I was reading my twitter feed on the way home tonight and it was abuzz about a new Miercom report that Cisco had paid for that showed their new Aironet 3702i AP vs. an Aruba Networks AP-225. Miercom is well known by most WLAN pros that I know in that they generally give you paid results, pay enough and you product will look wonderful vs. the competition! Once I got off the train and into my car, one of my favorite Metallica tracks began blasting. ‘So f*cking what! … Well who cares, who cares what you do…’ I began thinking about this report and AP speed tests in general and that I really didn’t care about them. The song really was just what I felt about this and the previous Miercom report that Aruba themselves had commissioned.

Lets be honest here. There’s always gonna be someone claiming their AP is the fastest thing since butter. There are very few good wireless engineers who I know that take speed alone as the single biggest factor in selecting an AP for their customers. In my experience what matters the most is the budget of the customer. Every time I discuss with people in detail what they are really looking for it comes down to what the main use case is. I carefully explain to them that the report they’ve been reading about vendor X’s super fast APs really doesn’t relate to their environment. The reason for this is pretty much everyone’s environment is different and it also changes from day to day as things change when RF interacts with all the different objects and people in that environment. The top speed of vendor X’s AP is also going to vary, sometimes wildly.

I’ve used an Aruba AP-225 for several months in my office and it works really fantastically well for me. I’m pretty sure that my friends who have Cisco APs that they use daily in their offices also have the same experience (or any other vendor’s AP for that matter). What 802.11ac brings for folks and why it’s important is that it increases capacity overall. That won’t matter a dime to someone who has a low number of clients and who’s users are generally not doing a lot on the wireless network. So what’s my advice to you who is looking at potentially upgrading and trying to choose between all these vendor’s products? Start with what your needs are today, do an honest extrapolation of how many more clients and what version of 802.11 they will potentially be using then use that as your basic metric.
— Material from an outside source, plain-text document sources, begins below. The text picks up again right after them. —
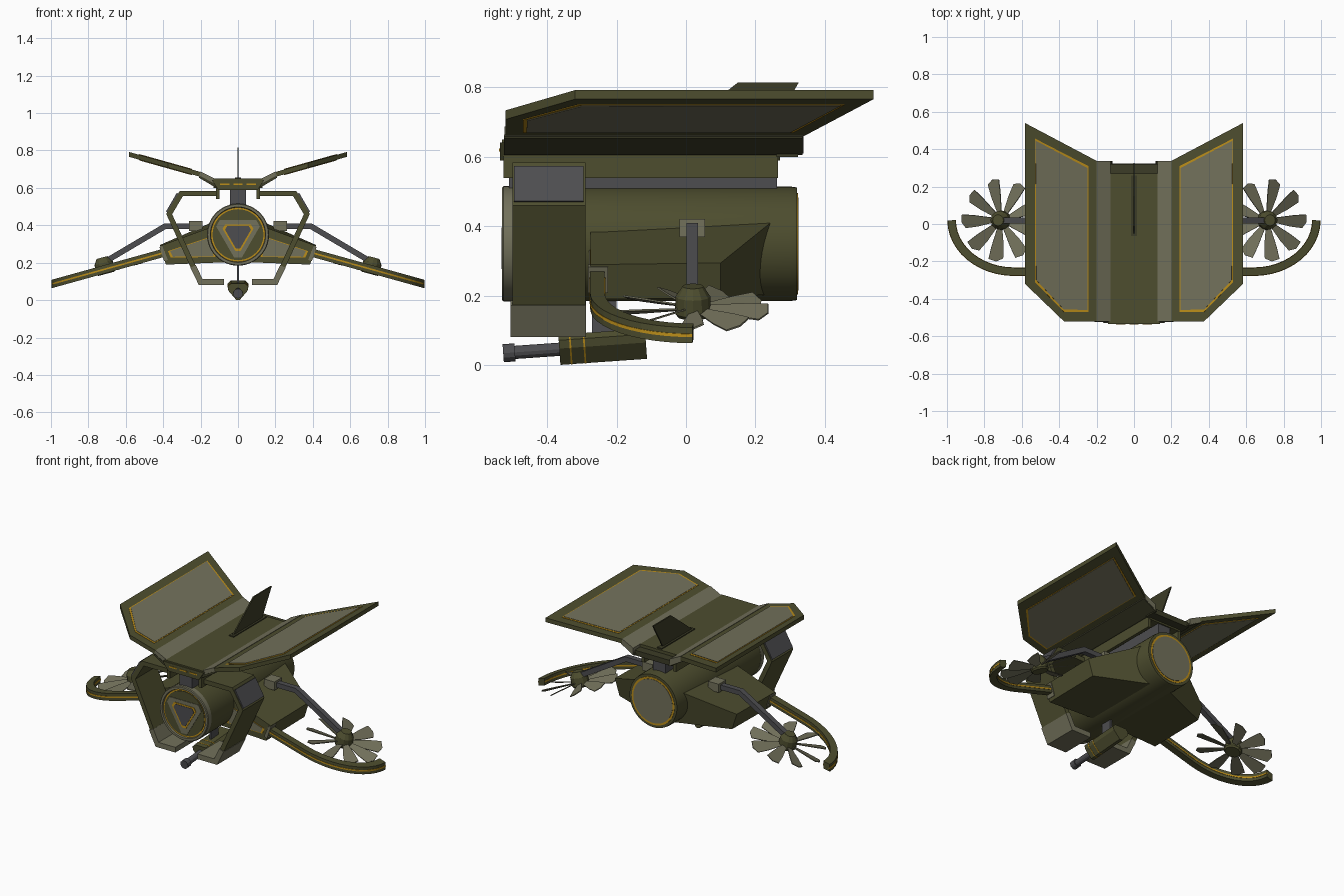
import bpy, bmesh
from math import sin, cos, pi, radians
from mathutils import Vector, Matrix

if "Cube" in bpy.data.objects:
    bpy.data.objects.remove(bpy.data.objects["Cube"])


def material(name, r, g, b):
    m = bpy.data.materials.new(name)
    m.diffuse_color = (r, g, b, 1)
    m.use_nodes = True
    m.node_tree.nodes["Principled BSDF"].inputs["Base Color"].default_value = m.diffuse_color
    return m


OLIVE = material("olive", 0.075, 0.075, 0.028)
DARK = material("dark_olive", 0.045, 0.045, 0.02)
TAN = material("tan_grey", 0.17, 0.165, 0.105)
GREY = material("dark_grey", 0.075, 0.075, 0.08)
GOLD = material("gold", 0.5, 0.27, 0.01)


def loft(name, loops, mat, mirror=False, smooth=False):
    """Skin equal-length vertex loops, capping both ends."""
    bm = bmesh.new()
    rows = [[bm.verts.new(p) for p in lp] for lp in loops]
    n = len(rows[0])
    for a, b in zip(rows, rows[1:]):
        for i in range(n):
            j = (i + 1) % n
            bm.faces.new((a[i], a[j], b[j], b[i]))
    bm.faces.new(rows[0])
    bm.faces.new(rows[-1])
    return finish(name, bm, mat, mirror, smooth)


def finish(name, bm, mat, mirror=False, smooth=False):
    bmesh.ops.recalc_face_normals(bm, faces=bm.faces)
    me = bpy.data.meshes.new(name)
    bm.to_mesh(me)
    bm.free()
    me.materials.append(mat)
    ob = bpy.data.objects.new(name, me)
    bpy.context.collection.objects.link(ob)
    if mirror:
        ob.modifiers.new("mirror", 'MIRROR').use_mirror_merge = False
    if smooth:
        bpy.ops.object.select_all(action='DESELECT')
        bpy.context.view_layer.objects.active = ob
        ob.select_set(True)
        bpy.ops.object.shade_smooth_by_angle(angle=radians(30))
    return ob


def box(name, x, y, z, mat, mirror=False):
    lo, hi = ([(x[0], y[0], h), (x[1], y[0], h), (x[1], y[1], h), (x[0], y[1], h)] for h in z)
    return loft(name, [lo, hi], mat, mirror)


def extrude_y(name, xz, y0, y1, mat, mirror=False):
    return loft(name, [[(x, y, z) for x, z in xz] for y in (y0, y1)], mat, mirror)


def lathe_y(name, prof, cz, mat, n=48):
    """Revolve (y, radius) pairs round a y axis at height cz."""
    return loft(name, [[(r * cos(2 * pi * i / n), y, cz + r * sin(2 * pi * i / n))
                        for i in range(n)] for y, r in prof], mat, smooth=True)


def inlay(name, pts, direction, inset=0.012, mirror=True):
    """Tan panel with a gold border lying on a surface."""
    pts, d = [Vector(p) for p in pts], Vector(direction)
    c = sum(pts, Vector()) / len(pts)
    loft(name + "_border", [[p - d * 0.004 for p in pts], [p + d * 0.002 for p in pts]], GOLD, mirror)
    inner = [p + (c - p).normalized() * inset for p in pts]
    loft(name, [[p - d * 0.004 for p in inner], [p + d * 0.004 for p in inner]], TAN, mirror)


def strip(path, width):
    """Closed outline of an open xz polyline with mitred thickness."""
    pts = [Vector(p) for p in path]
    left, right = [], []
    for i, p in enumerate(pts):
        a = (p - pts[i - 1]).normalized() if i else (pts[1] - p).normalized()
        b = (pts[i + 1] - p).normalized() if i < len(pts) - 1 else a
        na, nb = Vector((-a.y, a.x)), Vector((-b.y, b.x))
        m = (na + nb).normalized()
        m *= width / 2 / m.dot(na)
        left.append(p + m)
        right.append(p - m)
    return [tuple(p) for p in left + right[::-1]]


# main barrel-shaped body with end rims
CZ = 0.35
lathe_y("body", [(-0.50, 0.165), (0.30, 0.165), (0.32, 0.162)], CZ, OLIVE)
lathe_y("front_rim", [(-0.515, 0.145), (-0.53, 0.148), (-0.53, 0.162), (-0.525, 0.166), (-0.495, 0.166)], CZ, TAN)
lathe_y("front_gold_ring", [(-0.52, 0.145), (-0.51, 0.145)], CZ, GOLD)
lathe_y("front_disc", [(-0.523, 0.136), (-0.51, 0.136)], CZ, OLIVE)
lathe_y("rear_gold_ring", [(0.31, 0.146), (0.322, 0.146)], CZ, GOLD)
lathe_y("rear_disc", [(0.31, 0.134), (0.324, 0.134)], CZ, TAN)

# stacked triangular front plate
for nm, s, y, m in (("triangle_base", 0.125, -0.526, TAN), ("triangle_border", 0.088, -0.529, GOLD),
                    ("triangle_centre", 0.074, -0.531, GREY)):
    tri = []
    for k in range(3):
        for da in (-0.16, 0.16):
            a = -pi / 2 + k * 2 * pi / 3 + da
            tri.append((s * cos(a), CZ + s * sin(a)))
    extrude_y(nm, tri, y, -0.515, m)

# side pods, swept forward at the rear
loft("side_pod", [[(0, -0.275, 0.415), (0.13, -0.275, 0.395), (0.417, -0.275, 0.29), (0.385, -0.275, 0.19), (0, -0.275, 0.205)],
                  [(0, 0.255, 0.42), (0.13, 0.255, 0.42), (0.417, 0.10, 0.295), (0.385, 0.10, 0.195), (0, 0.255, 0.205)]],
     OLIVE, True)
inlay("pod_panel", [(0.13, -0.275, 0.345), (0.375, -0.275, 0.262), (0.36, -0.275, 0.228), (0.12, -0.275, 0.23)],
      (0, -1, 0))

# curved outrigger arms
path = [(0.39, -0.255), (0.5, -0.255), (0.64, -0.255)]
path += [(0.64 + 0.335 * sin(t * pi / 24), 0.02 - 0.275 * cos(t * pi / 24)) for t in range(1, 13)]


def arm(name, w, h, mat):
    loops = []
    for i, p in enumerate(path):
        t = (Vector(path[min(i + 1, len(path) - 1)]) - Vector(path[max(i - 1, 0)])).normalized()
        q = []
        for a, b in ((-1, -1), (1, -1), (1, 1), (-1, 1)):
            x, y = p[0] + a * w / 2 * t.y, p[1] - a * w / 2 * t.x
            q.append((x, y, 0.252 - 0.278 * (x - 0.4) + b * h / 2))
        loops.append(q)
    loft(name, loops, mat, True)


arm("outrigger_arm", 0.042, 0.045, OLIVE)
arm("outrigger_stripe", 0.046, 0.009, GOLD)
extrude_y("arm_socket", [(0.375, 0.215), (0.405, 0.29), (0.42, 0.283), (0.395, 0.208)], -0.282, -0.225, TAN, True)

# rotor struts
box("strut_mount", (0.19, 0.262), (-0.018, 0.055), (0.37, 0.422), TAN, True)
extrude_y("rotor_strut", strip([(0.24, 0.395), (0.39, 0.395), (0.72, 0.20)], 0.03), 0.002, 0.035, GREY, True)

# tilted rotors
R = Matrix.Translation((0.71, 0.02, 0.165)) @ Matrix.Rotation(radians(15), 4, 'Y')
loft("rotor_hub", [[R @ Vector((r * cos(i * pi / 6), r * sin(i * pi / 6), z)) for i in range(12)]
                   for z, r in ((-0.025, 0.045), (-0.015, 0.052), (0.035, 0.05), (0.065, 0.03))], OLIVE, True)
bm = bmesh.new()
for k in range(9):
    M = R @ Matrix.Rotation(k * 2 * pi / 9, 4, 'Z')
    bm.faces.new([bm.verts.new(M @ Vector((r, t, t * 0.4))) for r, t in
                  ((0.04, -0.012), (0.13, -0.033), (0.20, -0.042), (0.222, -0.01), (0.215, 0.03), (0.15, 0.026), (0.04, 0.012))])
blades = finish("rotor_blades", bm, TAN, True)
blades.modifiers.new("thickness", 'SOLIDIFY').thickness = 0.005

# bent side guards with lower tan plates and upper grey plates
extrude_y("side_guard", strip([(0.1, 0.57), (0.303, 0.57), (0.368, 0.46), (0.24, 0.18)], 0.028), -0.5, -0.29, OLIVE, True)
extrude_y("guard_foot", strip([(0.24, 0.18), (0.20, 0.098), (0.075, 0.098)], 0.032), -0.505, -0.288, TAN, True)
extrude_y("guard_plate", strip([(0.321, 0.57), (0.379, 0.47)], 0.014), -0.495, -0.295, GREY, True)

# neck and roof spine
box("neck", (-0.042, 0.042), (-0.51, 0.262), (0.49, 0.61), GREY)
box("spine_rail", (0.098, 0.118), (-0.525, 0.265), (0.54, 0.62), OLIVE, True)
extrude_y("roof_beam", [(-0.105, 0.59), (0.105, 0.59), (0.14, 0.642), (-0.14, 0.642)], -0.535, 0.27, OLIVE)
box("roof_top", (-0.13, 0.13), (-0.53, 0.27), (0.635, 0.65), OLIVE)
box("roof_tail", (-0.13, 0.13), (0.26, 0.322), (0.60, 0.632), DARK)
for k in (-1, 0, 1):
    box("roof_dash", (k * 0.07 - 0.025, k * 0.07 + 0.025), (-0.538, -0.53), (0.616, 0.624), GOLD)
extrude_y("wing_root", [(0.125, 0.61), (0.21, 0.66), (0.2, 0.687), (0.125, 0.65)], -0.522, 0.338, TAN, True)
extrude_y("wing_root_underside", [(0.115, 0.605), (0.125, 0.605), (0.21, 0.655), (0.205, 0.665), (0.12, 0.62)],
          -0.524, 0.336, DARK, True)


# roof wings with inlaid panels above and below
def wing_z(x):
    return 0.685 + 0.28 * (x - 0.2)


plan = [(0.195, -0.52), (0.375, -0.52), (0.583, -0.32), (0.583, 0.54), (0.195, 0.335)]
inner = [(0.245, -0.47), (0.375, -0.47), (0.53, -0.31), (0.53, 0.457), (0.245, 0.31)]
loft("roof_wing", [[(x, y, wing_z(x) - d) for x, y in plan] for d in (0.026, 0)], OLIVE, True)
inlay("wing_panel_top", [(x, y, wing_z(x)) for x, y in inner], (-0.27, 0, 0.96))
inlay("wing_panel_bottom", [(x, y, wing_z(x) - 0.026) for x, y in inner], (0.27, 0, -0.96))

# tail fin
fin = [(-0.065, 0.645), (0.15, 0.815), (0.325, 0.815), (0.225, 0.645)]
loft("tail_fin", [[(x, y, z) for y, z in fin] for x in (-0.004, 0.004)], DARK)
box("fin_base", (-0.016, 0.016), (-0.065, 0.26), (0.645, 0.656), DARK)

# belly gun, nosed slightly down
G = Matrix.Translation((0, -0.24, 0.055)) @ Matrix.Rotation(radians(4), 4, 'X')
section = [(-0.038, 0.042), (0.038, 0.042), (0.055, 0.026), (0.05, 0.002), (0.01, -0.045), (-0.01, -0.045), (-0.05, 0.002), (-0.055, 0.026)]


def gun_part(name, sec, y0, y1, mat):
    loft(name, [[G @ Vector((x, y, z)) for x, z in sec] for y in (y0, y1)], mat)


gun_part("gun_housing", section, -0.125, 0.125, OLIVE)
for y in (-0.095, -0.055):
    gun_part("gun_band", [(x * 1.03, z * 1.03) for x, z in section], y, y + 0.005, GOLD)
for nm, r, y0, y1 in (("gun_barrel", 0.019, -0.26, -0.12), ("gun_muzzle", 0.026, -0.287, -0.253)):
    gun_part(nm, [(r * cos(i * pi / 6), r * sin(i * pi / 6)) for i in range(12)], y0, y1, GREY)
box("gun_mount", (-0.006, 0.006), (-0.27, -0.2), (0.08, 0.21), GREY)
Oh, and hire a good WLAN engineer to help you sort it all out if it just seems confusing to you. They will save you money in the long run because you will buy what you need and they will design it so it works properly for your environment.